Summer 2017 - Vol. 59, No. 3

 

This poem appears in the Summer 2017 issue of Modern Age. To subscribe now, go here.


< OFr. parlur < parler, to talk

   in memory of Ethel Walker Kerne (1911–2005)

 

They were a private home’s most public place
Where cakes and tea would greet each settled guest
From china plates and cups, the family’s best,
Slowly served with ceremonious grace.

The sofa and the chairs were made of oak
Well stained and polished, seats all woven fine
With threads pulled tight in welcoming design
Whose ripe pineapples silently bespoke

Warm conversations we still almost hear
About church, work, school, country, weather, kin
Come from a common tongue whose sounds would spin
Words brightening in the heightened atmosphere.

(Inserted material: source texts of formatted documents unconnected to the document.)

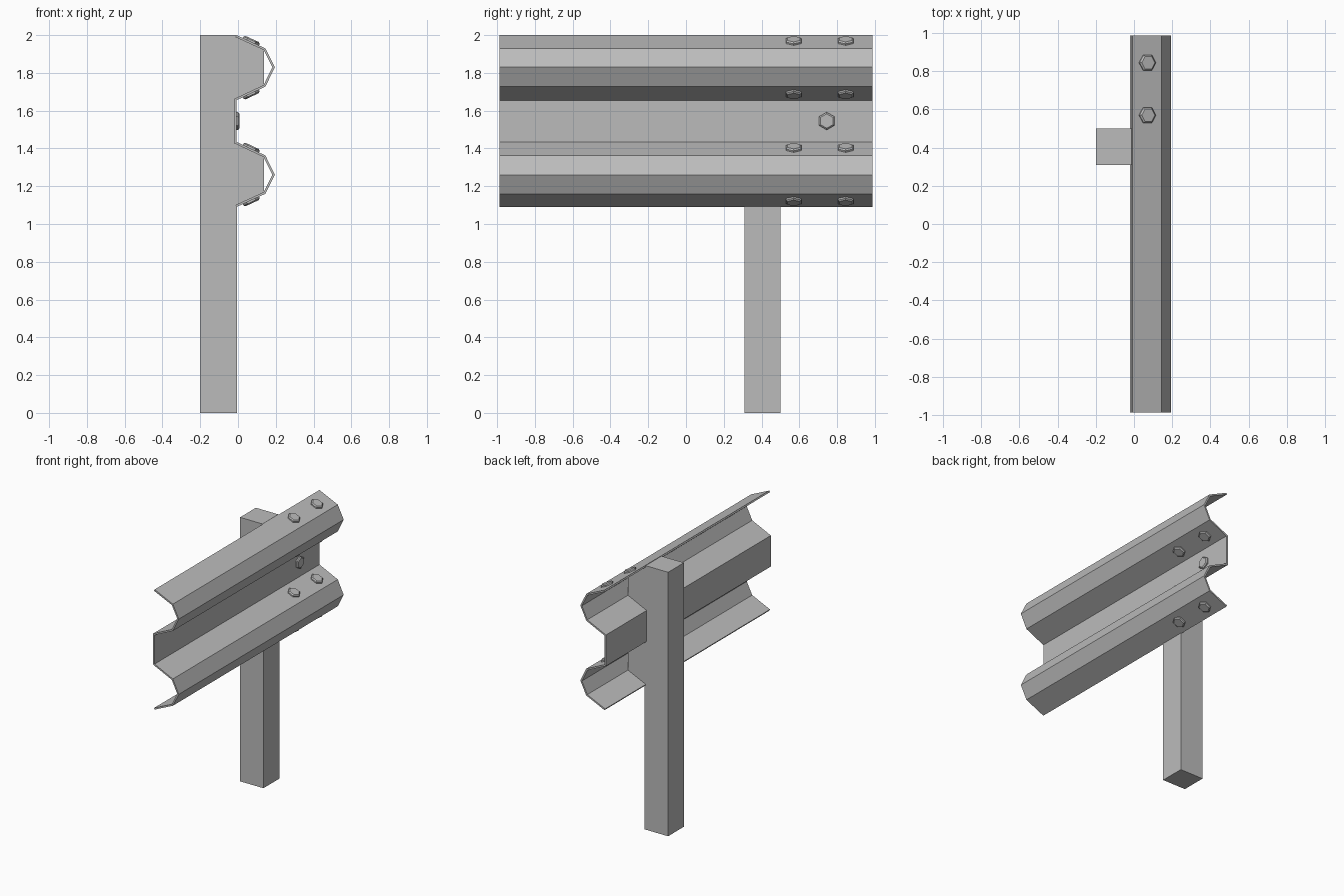
import bpy, bmesh, math
from mathutils import Vector, Matrix

cube = bpy.data.objects.get("Cube")
if cube:
    bpy.data.objects.remove(cube, do_unlink=True)

steel = bpy.data.materials.new("galvanised grey")
steel.use_nodes = True
GREY = (0.5, 0.5, 0.5, 1)
steel.diffuse_color = GREY
steel.node_tree.nodes["Principled BSDF"].inputs["Base Color"].default_value = GREY


def finish(name, bm):
    bmesh.ops.recalc_face_normals(bm, faces=bm.faces)
    mesh = bpy.data.meshes.new(name)
    bm.to_mesh(mesh)
    bm.free()
    mesh.materials.append(steel)
    ob = bpy.data.objects.new(name, mesh)
    bpy.context.collection.objects.link(ob)
    return ob


def extrude_profile(name, points, y0, y1):
    """Sweep a closed x-z outline along y."""
    bm = bmesh.new()
    face = bm.faces.new([bm.verts.new((x, y0, z)) for x, z in points])
    geom = bmesh.ops.extrude_face_region(bm, geom=[face])["geom"]
    verts = [g for g in geom if isinstance(g, bmesh.types.BMVert)]
    bmesh.ops.translate(bm, verts=verts, vec=(0, y1 - y0, 0))
    return finish(name, bm)


def offset(points, dist):
    """Mitred parallel copy of an open outline."""
    pts = [Vector(p) for p in points]
    normals = [Vector((d.y, -d.x)).normalized()
               for d in (b - a for a, b in zip(pts, pts[1:]))]
    out = []
    for i, p in enumerate(pts):
        a, b = normals[max(i - 1, 0)], normals[min(i, len(normals) - 1)]
        out.append(tuple(p + (a + b) * dist / (1 + a.dot(b))))
    return out


# Rail: upper wave, mirrored about the middle of the web
MID = 1.545
upper = [(-0.008, 2.0), (0.145, 1.93), (0.195, 1.83), (0.145, 1.727), (-0.008, 1.655)]
outer = upper + [(x, 2 * MID - z) for x, z in reversed(upper)]
inner = offset(outer, 0.012)
extrude_profile("rail", outer + inner[::-1], -0.987, 0.987)

# Post with shaped blocks that fill the waves
block = [(-0.004, 1.992), (0.138, 1.925), (0.138, 1.733), (-0.02, 1.657)]
front = block + [(x, 2 * MID - z) for x, z in reversed(block)]
extrude_profile("post", [(-0.2, 0), (-0.2, 2), (-0.012, 2)] + front + [(-0.004, 0)], 0.31, 0.5)


# Hexagonal bolt heads standing on the rail surface
def bolt(name, centre, normal):
    bm = bmesh.new()
    turn = Vector(normal).to_track_quat("Z", "Y").to_matrix().to_4x4()
    place = Matrix.Translation(centre) @ turn
    for r1, r2, low, high in ((0.047, 0.047, -0.006, 0.009), (0.047, 0.038, 0.009, 0.016)):
        bmesh.ops.create_cone(
            bm, cap_ends=True, segments=6, radius1=r1, radius2=r2, depth=high - low,
            matrix=place @ Matrix.Translation((0, 0, (low + high) / 2)))
    bmesh.ops.remove_doubles(bm, verts=bm.verts, dist=0.0005)
    # drop the hidden faces between the two stages
    inside = [f for f in bm.faces if all(len(e.link_faces) > 2 for e in f.edges)]
    bmesh.ops.delete(bm, geom=inside, context="FACES")
    finish(name, bm)


count = 0
for i in (0, 3, 5, 8):
    a, b = Vector(outer[i]), Vector(outer[i + 1])
    mid, d = (a + b) / 2, b - a
    for y in (0.57, 0.845):
        count += 1
        bolt(f"slope_bolt_{count}", (mid.x, y, mid.y), (-d.y, 0, d.x))
bolt("web_bolt", (-0.008, 0.745, MID), (1, 0, 0))
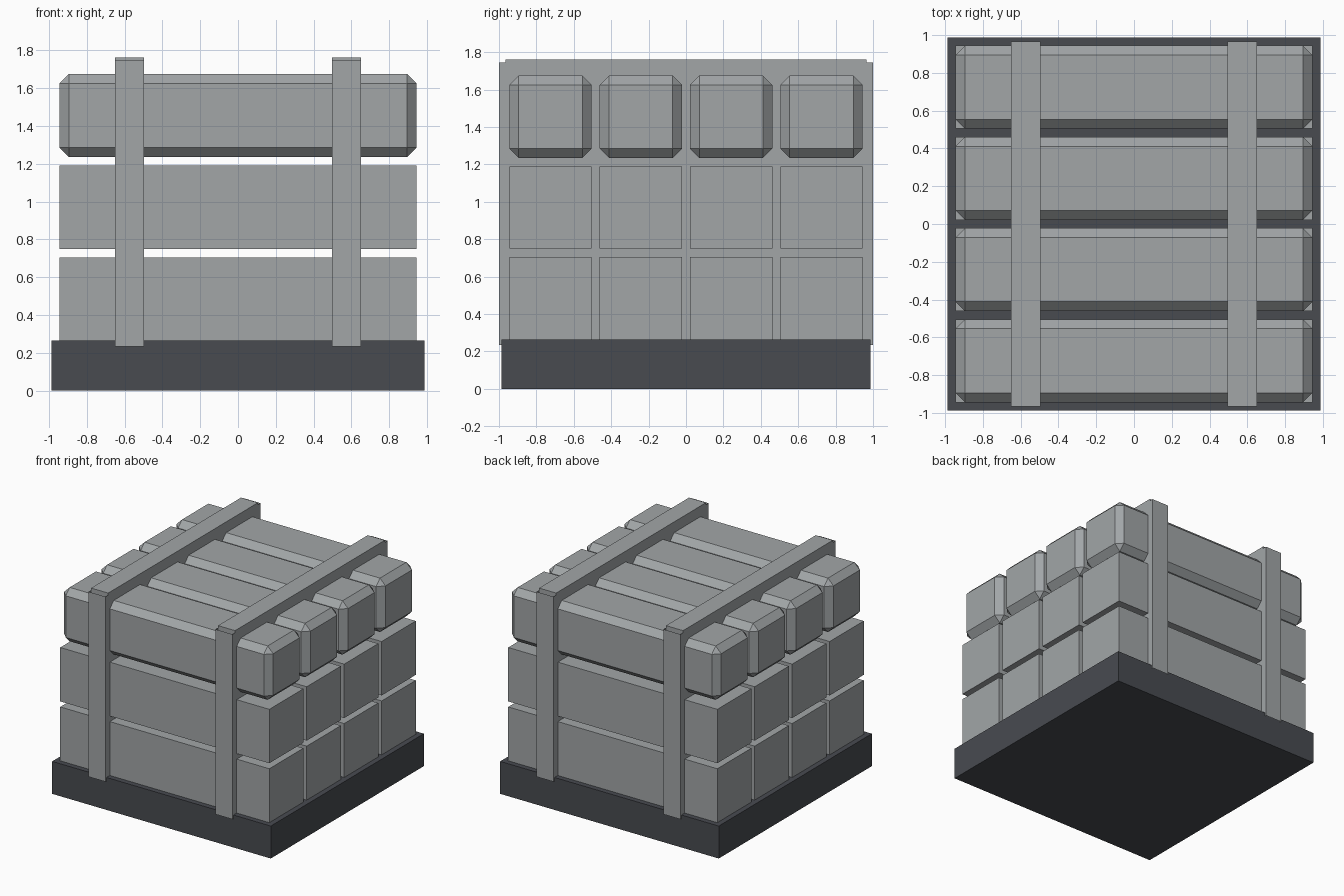
import bpy
import bmesh
from mathutils import Matrix, Vector

cube = bpy.data.objects.get("Cube")
if cube:
    bpy.data.objects.remove(cube, do_unlink=True)


def make_material(name, color):
    mat = bpy.data.materials.new(name)
    mat.use_nodes = True
    mat.diffuse_color = color
    mat.node_tree.nodes["Principled BSDF"].inputs["Base Color"].default_value = color
    return mat


grey = make_material("light grey", (0.36, 0.38, 0.39, 1))
dark = make_material("dark slate", (0.065, 0.07, 0.081, 1))


def box(name, low, high, mat, bevel=0, open_ends=False):
    """Axis-aligned box, optionally chamfered or without top and bottom."""
    low, high = Vector(low), Vector(high)
    bm = bmesh.new()
    matrix = Matrix.LocRotScale((low + high) / 2, None, high - low)
    bmesh.ops.create_cube(bm, size=1, matrix=matrix)
    bm.normal_update()
    if open_ends:
        caps = [f for f in bm.faces if abs(f.normal.z) > 0.9]
        bmesh.ops.delete(bm, geom=caps, context="FACES_ONLY")
    if bevel:
        bmesh.ops.bevel(bm, geom=bm.edges[:], offset=bevel, segments=1,
                        affect="EDGES", profile=0.5)
    mesh = bpy.data.meshes.new(name)
    bm.to_mesh(mesh)
    bm.free()
    mesh.materials.append(mat)
    obj = bpy.data.objects.new(name, mesh)
    bpy.context.collection.objects.link(obj)
    return obj


# Pallet base
box("base", (-0.987, -0.987, 0), (0.987, 0.987, 0.265), dark)

# Three layers of four beams, the top layer chamfered
HALF = 0.22
LAYERS = (("lower", 0.485, 0), ("middle", 0.97, 0), ("upper", 1.455, 0.05))
for layer, z, bevel in LAYERS:
    for i in range(4):
        y = (i - 1.5) * 0.483
        box(f"{layer}_beam_{i + 1}", (-0.944, y - HALF, z - HALF),
            (0.944, y + HALF, z + HALF), grey, bevel)

# Two straps: an open sleeve around the stack and a plate across the top
for side, x in (("right", -0.573), ("left", 0.573)):
    box(f"{side}_strap_sleeve", (x - 0.077, -1, 0.235),
        (x + 0.077, 1, 1.745), grey, open_ends=True)
    box(f"{side}_strap_top", (x - 0.077, -0.966, 1.6),
        (x + 0.077, 0.966, 1.762), grey)
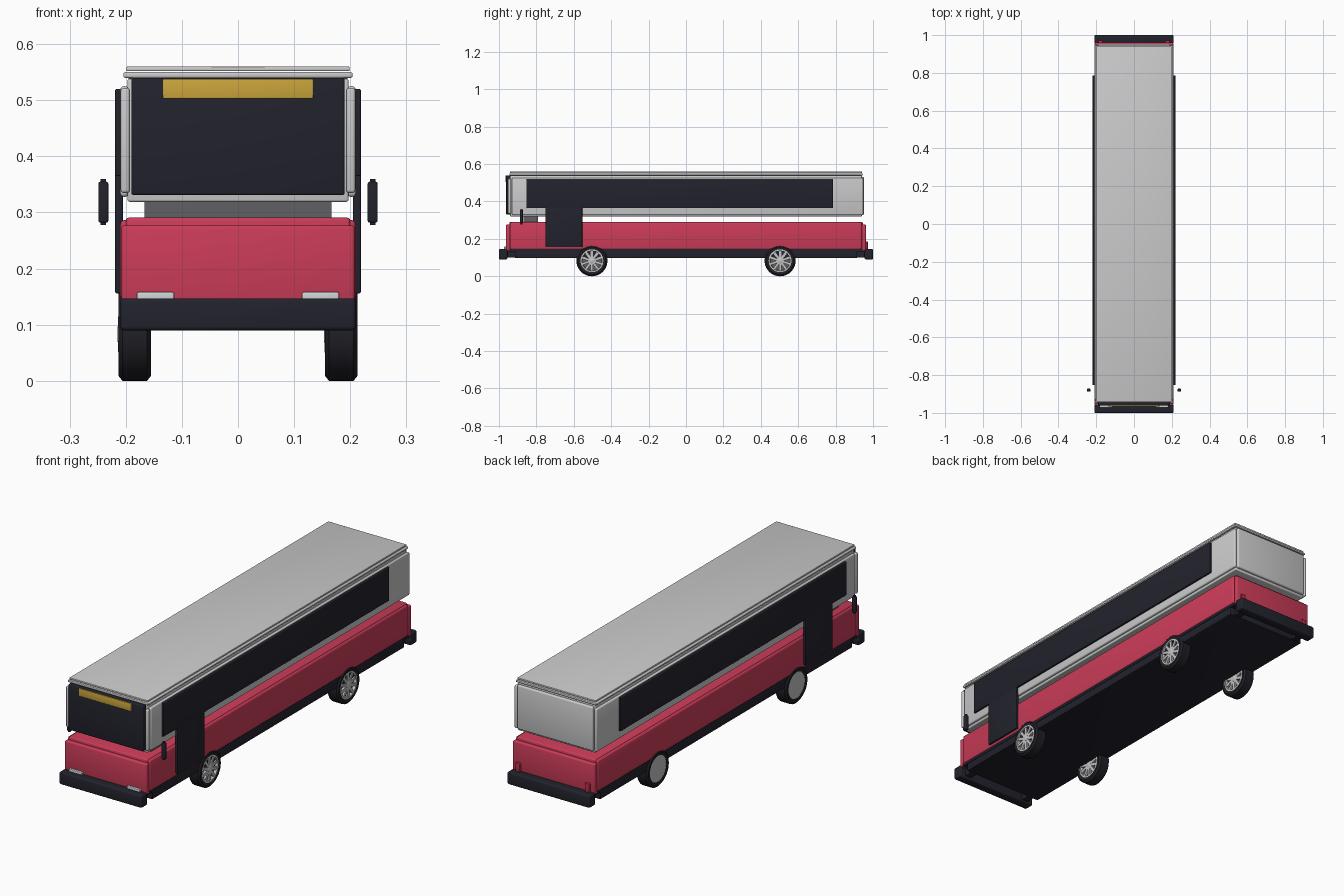
import bpy, bmesh, math
from mathutils import Matrix

cube = bpy.data.objects.get("Cube")
if cube:
    bpy.data.objects.remove(cube, do_unlink=True)


def material(name, r, g, b):
    m = bpy.data.materials.new(name)
    m.use_nodes = True
    m.diffuse_color = (r, g, b, 1)
    m.node_tree.nodes["Principled BSDF"].inputs["Base Color"].default_value = (r, g, b, 1)
    return m


RED = material("red paint", 0.6, 0.045, 0.1)
TAIL = material("tail light red", 0.5, 0.03, 0.06)
LIGHT = material("light grey paint", 0.6, 0.6, 0.61)
SEAM = material("seam grey", 0.12, 0.12, 0.13)
DARK = material("dark glass and trim", 0.016, 0.016, 0.026)
TYRE = material("tyre rubber", 0.014, 0.014, 0.019)
AMBER = material("amber sign", 0.6, 0.38, 0.045)
SILVER = material("silver wheel", 0.55, 0.55, 0.55)
LAMP = material("headlight", 0.62, 0.65, 0.65)


def finish(bm, name, mat):
    bmesh.ops.recalc_face_normals(bm, faces=bm.faces)
    mesh = bpy.data.meshes.new(name)
    bm.to_mesh(mesh)
    bm.free()
    ob = bpy.data.objects.new(name, mesh)
    bpy.context.collection.objects.link(ob)
    mesh.materials.append(mat)
    bpy.ops.object.select_all(action="DESELECT")
    ob.select_set(True)
    bpy.context.view_layer.objects.active = ob
    bpy.ops.object.shade_smooth_by_angle(angle=math.radians(35))
    return ob


def box(name, x, y, z, mat, bevel=0.0):
    """Box from (min, max) pairs with rounded edges."""
    bm = bmesh.new()
    bmesh.ops.create_cube(bm, size=1)
    for v in bm.verts:
        v.co = [lo + (c + 0.5) * (hi - lo) for c, (lo, hi) in zip(v.co, (x, y, z))]
    if bevel:
        bmesh.ops.bevel(bm, geom=bm.edges[:], offset=bevel, segments=3,
                        profile=0.5, affect="EDGES")
    return finish(bm, name, mat)


def side_pair(name, x, y, z, mat, bevel=0.0):
    box("left_" + name, x, y, z, mat, bevel)
    box("right_" + name, (-x[1], -x[0]), y, z, mat, bevel)


def lathe(name, profile, centre, mat):
    """Spin an (x, radius) profile around the axle."""
    bm = bmesh.new()
    verts = [bm.verts.new((px, 0, pr)) for px, pr in profile]
    edges = [bm.edges.new(pair) for pair in zip(verts, verts[1:])]
    bmesh.ops.spin(bm, geom=verts + edges, axis=(1, 0, 0), cent=(0, 0, 0),
                   angle=math.tau, steps=40)
    bmesh.ops.remove_doubles(bm, verts=bm.verts, dist=0.0001)
    bmesh.ops.translate(bm, verts=bm.verts, vec=centre)
    return finish(bm, name, mat)


def wheel(name, x, y):
    c = (x, y, 0.083)
    lathe(name + "_tyre", [(-0.027, 0.06), (-0.029, 0.074), (-0.022, 0.083), (0.022, 0.083),
                           (0.029, 0.074), (0.027, 0.06), (-0.027, 0.06)], c, TYRE)
    # Closed domed back, open dish towards the spokes
    lathe(name + "_rim", [(-0.031, 0), (-0.029, 0.04), (-0.026, 0.06), (0.027, 0.062),
                          (0.028, 0.054), (0.014, 0.052), (0.012, 0)], c, SILVER)
    lathe(name + "_dish", [(0.015, 0.052), (0.015, 0)], c, SEAM)
    lathe(name + "_hub", [(0.012, 0.014), (0.026, 0.014), (0.028, 0.01), (0.028, 0)], c, SILVER)
    bm = bmesh.new()
    for i in range(10):
        arm = (Matrix.Translation(c) @ Matrix.Rotation(math.tau * i / 10, 4, "X")
               @ Matrix.Translation((0.021, 0, 0.033)) @ Matrix.Diagonal((0.009, 0.013, 0.046, 1)))
        bmesh.ops.create_cube(bm, size=1, matrix=arm)
    finish(bm, name + "_spokes", SILVER)


# Lower body
box("chassis", (-0.205, 0.205), (-0.915, 0.915), (0.098, 0.137), DARK, 0.003)
box("floor_plate", (-0.207, 0.207), (-0.945, 0.945), (0.133, 0.145), DARK)
box("lower_body", (-0.2, 0.2), (-0.945, 0.945), (0.14, 0.291), RED, 0.006)
side_pair("lower_panel", (0.19, 0.21), (-0.94, 0.94), (0.143, 0.287), RED, 0.009)
box("front_panel", (-0.208, 0.208), (-0.962, -0.94), (0.135, 0.277), RED, 0.006)
box("rear_panel", (-0.208, 0.208), (0.94, 0.962), (0.135, 0.277), RED, 0.006)

# Dashboard standing in the open gap
box("dashboard", (-0.167, 0.167), (-0.87, -0.79), (0.288, 0.323), SEAM)

# Upper body and roof
box("upper_body", (-0.197, 0.197), (-0.94, 0.94), (0.319, 0.538), LIGHT, 0.004)
side_pair("upper_panel", (0.195, 0.21), (-0.93, 0.948), (0.328, 0.525), LIGHT, 0.006)
side_pair("front_pillar", (0.193, 0.209), (-0.952, -0.935), (0.335, 0.522), LIGHT, 0.005)
box("rear_upper_panel", (-0.192, 0.192), (0.935, 0.953), (0.33, 0.532), LIGHT, 0.006)
box("roof_seam", (-0.195, 0.195), (-0.935, 0.935), (0.535, 0.548), SEAM)
box("roof_rail", (-0.204, 0.204), (-0.945, 0.945), (0.54, 0.55), LIGHT, 0.003)
box("roof", (-0.199, 0.199), (-0.94, 0.94), (0.552, 0.56), LIGHT, 0.002)

# Windows, doors and sign
box("windscreen", (-0.19, 0.19), (-0.962, -0.936), (0.331, 0.54), DARK, 0.004)
box("destination_sign", (-0.134, 0.134), (-0.966, -0.96), (0.503, 0.538), AMBER, 0.002)
side_pair("window_band", (0.205, 0.219), (-0.853, 0.787), (0.365, 0.52), DARK, 0.003)
side_pair("door", (0.205, 0.219), (-0.752, -0.554), (0.156, 0.37), DARK, 0.003)

# Bumpers and lamps
for end, s in (("front", -1), ("rear", 1)):
    span = sorted((s * 0.955, s * 1.0))
    box(end + "_bumper", (-0.21, 0.21), span, (0.09, 0.147), DARK, 0.007)
    arm = sorted((s * 0.91, s * 0.96))
    side_pair(end + "_bumper_arm", (0.15, 0.18), arm, (0.1, 0.135), DARK)
side_pair("headlight", (0.114, 0.18), (-0.972, -0.957), (0.14, 0.158), LAMP, 0.003)
side_pair("tail_light", (0.165, 0.188), (0.957, 0.972), (0.14, 0.185), TAIL, 0.003)

# Mirrors
side_pair("mirror", (0.231, 0.249), (-0.888, -0.872), (0.282, 0.355), DARK, 0.004)
side_pair("mirror_cap", (0.235, 0.245), (-0.885, -0.875), (0.278, 0.36), DARK)

# Wheels, all with spokes turned the same way
for side, x in (("left", 0.184), ("right", -0.184)):
    for end, y in (("front", -0.503), ("rear", 0.503)):
        wheel(f"{end}_{side}_wheel", x, y)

Improper posture, manners, tone that reign
Uncensored in a world with little taste
Where crude behavior matches vulgar waste
Were banished from the parlor’s trim domain.

But now that room within whose blended space
The private life and public deftly met
Is rarely used, its eminence beset
By change old courtesies would not embrace.

And so instead of teas in formal dress
Where manners measured ethics and our speech
Was civil and precise to please and teach
And we were bound by what we would express

We live in rooms where one can live apart
Surfing the web, pressing remote controls
Which fix us as we search for all our souls
Once found in parlor-talk: the human heart.

 

David Middleton is the author of The Fiddler of Driskill Hills and The Burning Fields, and the former poetry editor of Modern Age.